*Items listed in a dataset*.
Segment Open
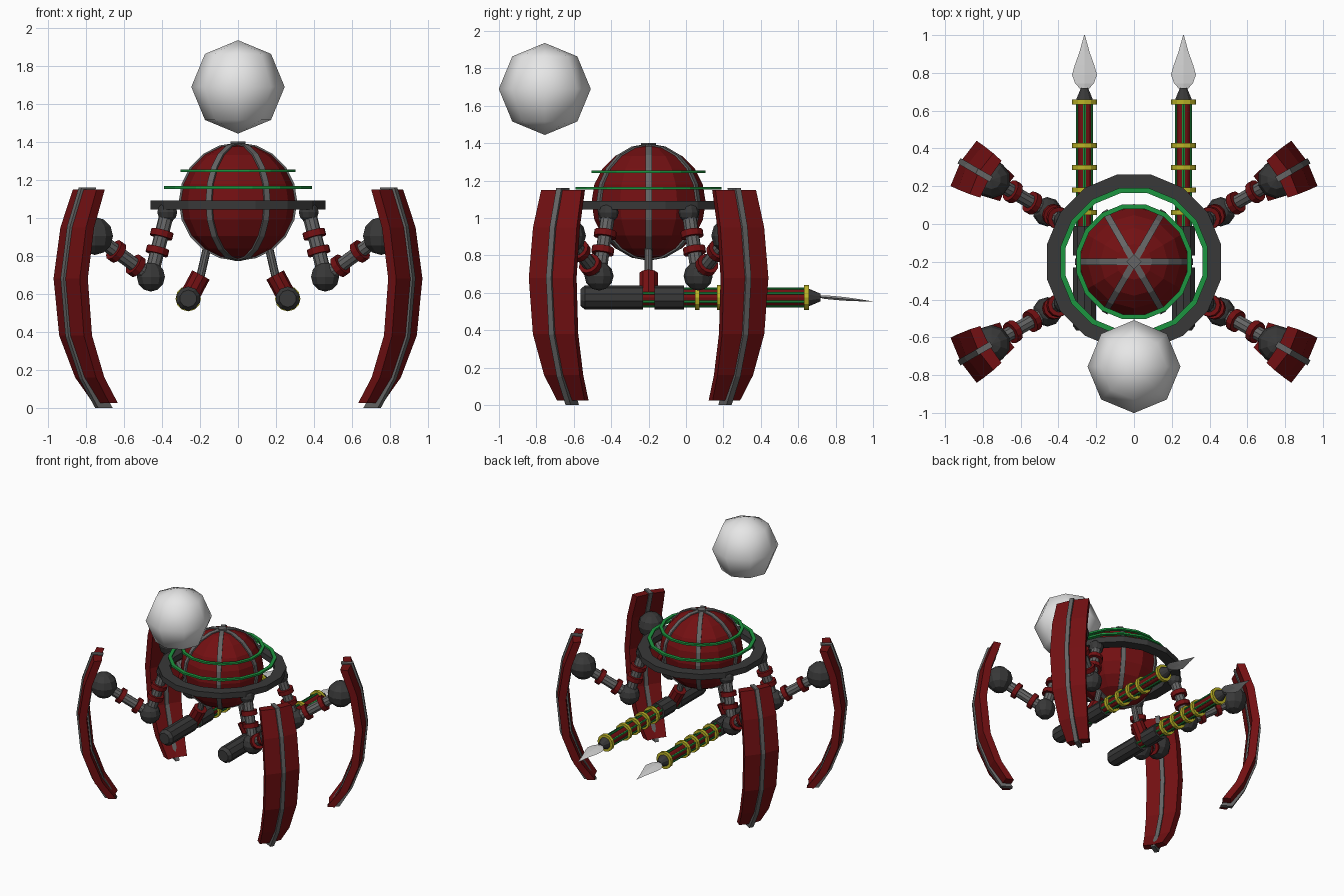
import bpy, bmesh, math
from mathutils import Vector, Matrix

if "Cube" in bpy.data.objects:
    bpy.data.objects.remove(bpy.data.objects["Cube"])


def material(name, rgb):
    m = bpy.data.materials.new(name)
    m.use_nodes = True
    m.diffuse_color = (*rgb, 1)
    m.node_tree.nodes["Principled BSDF"].inputs["Base Color"].default_value = (*rgb, 1)
    return m


RED = material("deep_red", (0.17, 0.005, 0.006))
DARK = material("charcoal", (0.04, 0.04, 0.04))
GREY = material("mid_grey", (0.13, 0.13, 0.13))
GREEN = material("green", (0.012, 0.30, 0.05))
YELLOW = material("yellow", (0.50, 0.45, 0.02))
WHITE = material("white", (0.80, 0.80, 0.80))
STEEL = material("pale_steel", (0.62, 0.62, 0.62))


def finish(name, bm, mat):
    bmesh.ops.recalc_face_normals(bm, faces=bm.faces)
    me = bpy.data.meshes.new(name)
    bm.to_mesh(me)
    bm.free()
    me.materials.append(mat)
    ob = bpy.data.objects.new(name, me)
    bpy.context.scene.collection.objects.link(ob)
    return ob


def ball(name, centre, radius, mat, seg=10, rings=6):
    bm = bmesh.new()
    bmesh.ops.create_uvsphere(bm, u_segments=seg, v_segments=rings, radius=radius,
                              matrix=Matrix.Translation(centre))
    return finish(name, bm, mat)


def rod(name, a, b, r1, mat, r2=None, seg=10):
    a, b = Vector(a), Vector(b)
    turn = (b - a).to_track_quat('Z', 'Y').to_matrix().to_4x4()
    bm = bmesh.new()
    bmesh.ops.create_cone(bm, cap_ends=True, segments=seg, radius1=r1,
                          radius2=r1 if r2 is None else r2, depth=(b - a).length,
                          matrix=Matrix.Translation((a + b) / 2) @ turn)
    return finish(name, bm, mat)


def band(name, a, b, t, radius, length, mat):
    # collar around the line a-b at fraction t
    a, b = Vector(a), Vector(b)
    mid, half = a.lerp(b, t), (b - a).normalized() * length / 2
    return rod(name, mid - half, mid + half, radius, mat, seg=12)


def loft(name, sections, mat, closed=False):
    # skin a row of equal cross-sections
    bm = bmesh.new()
    rows = [[bm.verts.new(p) for p in s] for s in sections]
    n = len(rows[0])
    pairs = list(zip(rows, rows[1:]))
    if closed:
        pairs.append((rows[-1], rows[0]))
    else:
        bm.faces.new(rows[0])
        bm.faces.new(rows[-1])
    for p, q in pairs:
        for i in range(n):
            j = (i + 1) % n
            bm.faces.new((p[i], p[j], q[j], q[i]))
    return finish(name, bm, mat)


AXIS_Y = -0.2


def polar(ang, r, z, side=0.0):
    c, s = math.cos(ang), math.sin(ang)
    return Vector((r * c - side * s, AXIS_Y + r * s + side * c, z))


def hoop(name, inner, outer, z, h, n, mat):
    box = [(inner, z - h), (outer, z - h), (outer, z + h), (inner, z + h)]
    loft(name, [[polar(math.tau * (i + 0.5) / n, r, k) for r, k in box] for i in range(n)],
         mat, closed=True)


# Body globe with six meridian ribs
BODY_Z, BODY_R, STEPS = 1.085, 0.305, 10
ball("body_globe", (0, AXIS_Y, BODY_Z), BODY_R, RED, 12, STEPS)
for k in range(6):
    sections = []
    for i in range(STEPS + 1):
        lat = math.pi * i / STEPS
        sections.append([polar(k * math.tau / 6, r * math.sin(lat),
                               BODY_Z + r * math.cos(lat), side)
                         for r, side in ((0.29, -0.017), (0.312, -0.017),
                                         (0.312, 0.017), (0.29, 0.017))])
    loft("body_rib", sections, GREY)
rod("body_cap", (0, AXIS_Y, 1.37), (0, AXIS_Y, 1.402), 0.04, GREY, seg=4)

# Rings around the body
hoop("main_ring", 0.385, 0.47, 1.068, 0.023, 16, DARK)
hoop("lower_halo", 0.37, 0.398, 1.16, 0.007, 16, GREEN)
hoop("upper_halo", 0.285, 0.31, 1.248, 0.007, 16, GREEN)

# Floating orb
orb = ball("floating_orb", (0, -0.755, 1.69), 0.246, WHITE, 8, 4)
for f in orb.data.polygons:
    f.use_smooth = True

# Legs: outer line of the shield as radius, height, half width
SHIELD = [(0.95, 1.15, 0.125), (1.02, 0.95, 0.135), (1.06, 0.68, 0.138),
          (1.03, 0.38, 0.13), (0.945, 0.16, 0.11), (0.85, 0.025, 0.085)]
for deg in (30, 150, 210, 330):
    a = math.radians(deg)
    shoulder, elbow, wrist = (polar(a, 0.43, 1.03), polar(a, 0.53, 0.69),
                              polar(a, 0.87, 0.905))
    ball("shoulder_joint", shoulder, 0.055, DARK)
    ball("elbow_joint", elbow, 0.078, DARK)
    ball("wrist_joint", wrist, 0.1, DARK)
    rod("upper_arm", shoulder, elbow, 0.038, GREY)
    rod("forearm", elbow, wrist, 0.038, GREY)
    for t in (0.34, 0.6):
        band("upper_arm_band", shoulder, elbow, t, 0.06, 0.035, RED)
    for t in (0.27, 0.62):
        band("forearm_band", elbow, wrist, t, 0.06, 0.035, RED)
    plate, rib = [], []
    for r, z, w in SHIELD:
        plate.append([polar(a, r + dr, z, s) for dr, s in
                      ((0, 0), (-0.018, w), (-0.075, w * 0.9), (-0.065, 0),
                       (-0.075, -w * 0.9), (-0.018, -w))])
        zz = z + 0.018 * (z - 0.6)
        zz = max(zz, 0.0) if z > 0.1 else 0.0
        rib.append([polar(a, r + dr, zz, s) for dr, s in
                    ((0.01, -0.016), (0.01, 0.016), (-0.078, 0.016), (-0.078, -0.016))])
    loft("shield", plate, RED)
    loft("shield_rib", rib, GREY)

# Twin lances slung below the body
Z = 0.575
for sx in (-1, 1):
    x = 0.262 * sx
    rod("lance_strut", (0.15 * sx, AXIS_Y, 0.9), (0.205 * sx, AXIS_Y, 0.66), 0.022, GREY)
    rod("lance_mount", (0.195 * sx, AXIS_Y, 0.7), (x, AXIS_Y, Z), 0.052, RED)
    rod("front_barrel", (x, -0.54, Z), (x, -0.23, Z), 0.064, DARK)
    rod("barrel_nose", (x, -0.565, Z), (x, -0.54, Z), 0.045, DARK, 0.064)
    rod("rear_barrel", (x, -0.168, Z), (x, -0.01, Z), 0.064, DARK)
    rod("lance_shaft", (x, -0.24, Z), (x, 0.65, Z), 0.045, RED, seg=12)
    for k in range(6):
        t = math.tau * (k + 0.5) / 6
        dx, dz = 0.045 * math.cos(t), 0.045 * math.sin(t)
        rod("shaft_stripe", (x + dx, -0.24, Z + dz), (x + dx, 0.64, Z + dz),
            0.008, GREEN, seg=6)
    for y in (0.06, 0.18, 0.3, 0.415, 0.645):
        rod("shaft_collar", (x, y - 0.013, Z), (x, y + 0.013, Z), 0.067, YELLOW, seg=12)
    rod("lance_neck", (x, 0.655, Z), (x, 0.72, Z), 0.048, DARK, 0.02)
    # leaf-shaped point, drooping slightly
    leaf = []
    for y, w in ((0.71, 0.018), (0.745, 0.05), (0.79, 0.066), (0.84, 0.052),
                 (0.91, 0.027), (1.0, 0.002)):
        z = Z + 0.005 - 0.09 * (y - 0.71)
        h = 0.01 * min(1, w / 0.04)
        leaf.append([(x - w, y, z), (x, y, z - h), (x + w, y, z), (x, y, z + h)])
    loft("lance_point", leaf, STEEL)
Segment Closed
*To do*. Return each line above word for word. Skip the pictures.

*Exercise answer*.
import bpy, bmesh, math
from mathutils import Vector, Matrix

if "Cube" in bpy.data.objects:
    bpy.data.objects.remove(bpy.data.objects["Cube"])


def material(name, rgb):
    m = bpy.data.materials.new(name)
    m.use_nodes = True
    m.diffuse_color = (*rgb, 1)
    m.node_tree.nodes["Principled BSDF"].inputs["Base Color"].default_value = (*rgb, 1)
    return m


RED = material("deep_red", (0.17, 0.005, 0.006))
DARK = material("charcoal", (0.04, 0.04, 0.04))
GREY = material("mid_grey", (0.13, 0.13, 0.13))
GREEN = material("green", (0.012, 0.30, 0.05))
YELLOW = material("yellow", (0.50, 0.45, 0.02))
WHITE = material("white", (0.80, 0.80, 0.80))
STEEL = material("pale_steel", (0.62, 0.62, 0.62))


def finish(name, bm, mat):
    bmesh.ops.recalc_face_normals(bm, faces=bm.faces)
    me = bpy.data.meshes.new(name)
    bm.to_mesh(me)
    bm.free()
    me.materials.append(mat)
    ob = bpy.data.objects.new(name, me)
    bpy.context.scene.collection.objects.link(ob)
    return ob


def ball(name, centre, radius, mat, seg=10, rings=6):
    bm = bmesh.new()
    bmesh.ops.create_uvsphere(bm, u_segments=seg, v_segments=rings, radius=radius,
                              matrix=Matrix.Translation(centre))
    return finish(name, bm, mat)


def rod(name, a, b, r1, mat, r2=None, seg=10):
    a, b = Vector(a), Vector(b)
    turn = (b - a).to_track_quat('Z', 'Y').to_matrix().to_4x4()
    bm = bmesh.new()
    bmesh.ops.create_cone(bm, cap_ends=True, segments=seg, radius1=r1,
                          radius2=r1 if r2 is None else r2, depth=(b - a).length,
                          matrix=Matrix.Translation((a + b) / 2) @ turn)
    return finish(name, bm, mat)


def band(name, a, b, t, radius, length, mat):
    # collar around the line a-b at fraction t
    a, b = Vector(a), Vector(b)
    mid, half = a.lerp(b, t), (b - a).normalized() * length / 2
    return rod(name, mid - half, mid + half, radius, mat, seg=12)


def loft(name, sections, mat, closed=False):
    # skin a row of equal cross-sections
    bm = bmesh.new()
    rows = [[bm.verts.new(p) for p in s] for s in sections]
    n = len(rows[0])
    pairs = list(zip(rows, rows[1:]))
    if closed:
        pairs.append((rows[-1], rows[0]))
    else:
        bm.faces.new(rows[0])
        bm.faces.new(rows[-1])
    for p, q in pairs:
        for i in range(n):
            j = (i + 1) % n
            bm.faces.new((p[i], p[j], q[j], q[i]))
    return finish(name, bm, mat)


AXIS_Y = -0.2


def polar(ang, r, z, side=0.0):
    c, s = math.cos(ang), math.sin(ang)
    return Vector((r * c - side * s, AXIS_Y + r * s + side * c, z))


def hoop(name, inner, outer, z, h, n, mat):
    box = [(inner, z - h), (outer, z - h), (outer, z + h), (inner, z + h)]
    loft(name, [[polar(math.tau * (i + 0.5) / n, r, k) for r, k in box] for i in range(n)],
         mat, closed=True)


# Body globe with six meridian ribs
BODY_Z, BODY_R, STEPS = 1.085, 0.305, 10
ball("body_globe", (0, AXIS_Y, BODY_Z), BODY_R, RED, 12, STEPS)
for k in range(6):
    sections = []
    for i in range(STEPS + 1):
        lat = math.pi * i / STEPS
        sections.append([polar(k * math.tau / 6, r * math.sin(lat),
                               BODY_Z + r * math.cos(lat), side)
                         for r, side in ((0.29, -0.017), (0.312, -0.017),
                                         (0.312, 0.017), (0.29, 0.017))])
    loft("body_rib", sections, GREY)
rod("body_cap", (0, AXIS_Y, 1.37), (0, AXIS_Y, 1.402), 0.04, GREY, seg=4)

# Rings around the body
hoop("main_ring", 0.385, 0.47, 1.068, 0.023, 16, DARK)
hoop("lower_halo", 0.37, 0.398, 1.16, 0.007, 16, GREEN)
hoop("upper_halo", 0.285, 0.31, 1.248, 0.007, 16, GREEN)

# Floating orb
orb = ball("floating_orb", (0, -0.755, 1.69), 0.246, WHITE, 8, 4)
for f in orb.data.polygons:
    f.use_smooth = True

# Legs: outer line of the shield as radius, height, half width
SHIELD = [(0.95, 1.15, 0.125), (1.02, 0.95, 0.135), (1.06, 0.68, 0.138),
          (1.03, 0.38, 0.13), (0.945, 0.16, 0.11), (0.85, 0.025, 0.085)]
for deg in (30, 150, 210, 330):
    a = math.radians(deg)
    shoulder, elbow, wrist = (polar(a, 0.43, 1.03), polar(a, 0.53, 0.69),
                              polar(a, 0.87, 0.905))
    ball("shoulder_joint", shoulder, 0.055, DARK)
    ball("elbow_joint", elbow, 0.078, DARK)
    ball("wrist_joint", wrist, 0.1, DARK)
    rod("upper_arm", shoulder, elbow, 0.038, GREY)
    rod("forearm", elbow, wrist, 0.038, GREY)
    for t in (0.34, 0.6):
        band("upper_arm_band", shoulder, elbow, t, 0.06, 0.035, RED)
    for t in (0.27, 0.62):
        band("forearm_band", elbow, wrist, t, 0.06, 0.035, RED)
    plate, rib = [], []
    for r, z, w in SHIELD:
        plate.append([polar(a, r + dr, z, s) for dr, s in
                      ((0, 0), (-0.018, w), (-0.075, w * 0.9), (-0.065, 0),
                       (-0.075, -w * 0.9), (-0.018, -w))])
        zz = z + 0.018 * (z - 0.6)
        zz = max(zz, 0.0) if z > 0.1 else 0.0
        rib.append([polar(a, r + dr, zz, s) for dr, s in
                    ((0.01, -0.016), (0.01, 0.016), (-0.078, 0.016), (-0.078, -0.016))])
    loft("shield", plate, RED)
    loft("shield_rib", rib, GREY)

# Twin lances slung below the body
Z = 0.575
for sx in (-1, 1):
    x = 0.262 * sx
    rod("lance_strut", (0.15 * sx, AXIS_Y, 0.9), (0.205 * sx, AXIS_Y, 0.66), 0.022, GREY)
    rod("lance_mount", (0.195 * sx, AXIS_Y, 0.7), (x, AXIS_Y, Z), 0.052, RED)
    rod("front_barrel", (x, -0.54, Z), (x, -0.23, Z), 0.064, DARK)
    rod("barrel_nose", (x, -0.565, Z), (x, -0.54, Z), 0.045, DARK, 0.064)
    rod("rear_barrel", (x, -0.168, Z), (x, -0.01, Z), 0.064, DARK)
    rod("lance_shaft", (x, -0.24, Z), (x, 0.65, Z), 0.045, RED, seg=12)
    for k in range(6):
        t = math.tau * (k + 0.5) / 6
        dx, dz = 0.045 * math.cos(t), 0.045 * math.sin(t)
        rod("shaft_stripe", (x + dx, -0.24, Z + dz), (x + dx, 0.64, Z + dz),
            0.008, GREEN, seg=6)
    for y in (0.06, 0.18, 0.3, 0.415, 0.645):
        rod("shaft_collar", (x, y - 0.013, Z), (x, y + 0.013, Z), 0.067, YELLOW, seg=12)
    rod("lance_neck", (x, 0.655, Z), (x, 0.72, Z), 0.048, DARK, 0.02)
    # leaf-shaped point, drooping slightly
    leaf = []
    for y, w in ((0.71, 0.018), (0.745, 0.05), (0.79, 0.066), (0.84, 0.052),
                 (0.91, 0.027), (1.0, 0.002)):
        z = Z + 0.005 - 0.09 * (y - 0.71)
        h = 0.01 * min(1, w / 0.04)
        leaf.append([(x - w, y, z), (x, y, z - h), (x + w, y, z), (x, y, z + h)])
    loft("lance_point", leaf, STEEL)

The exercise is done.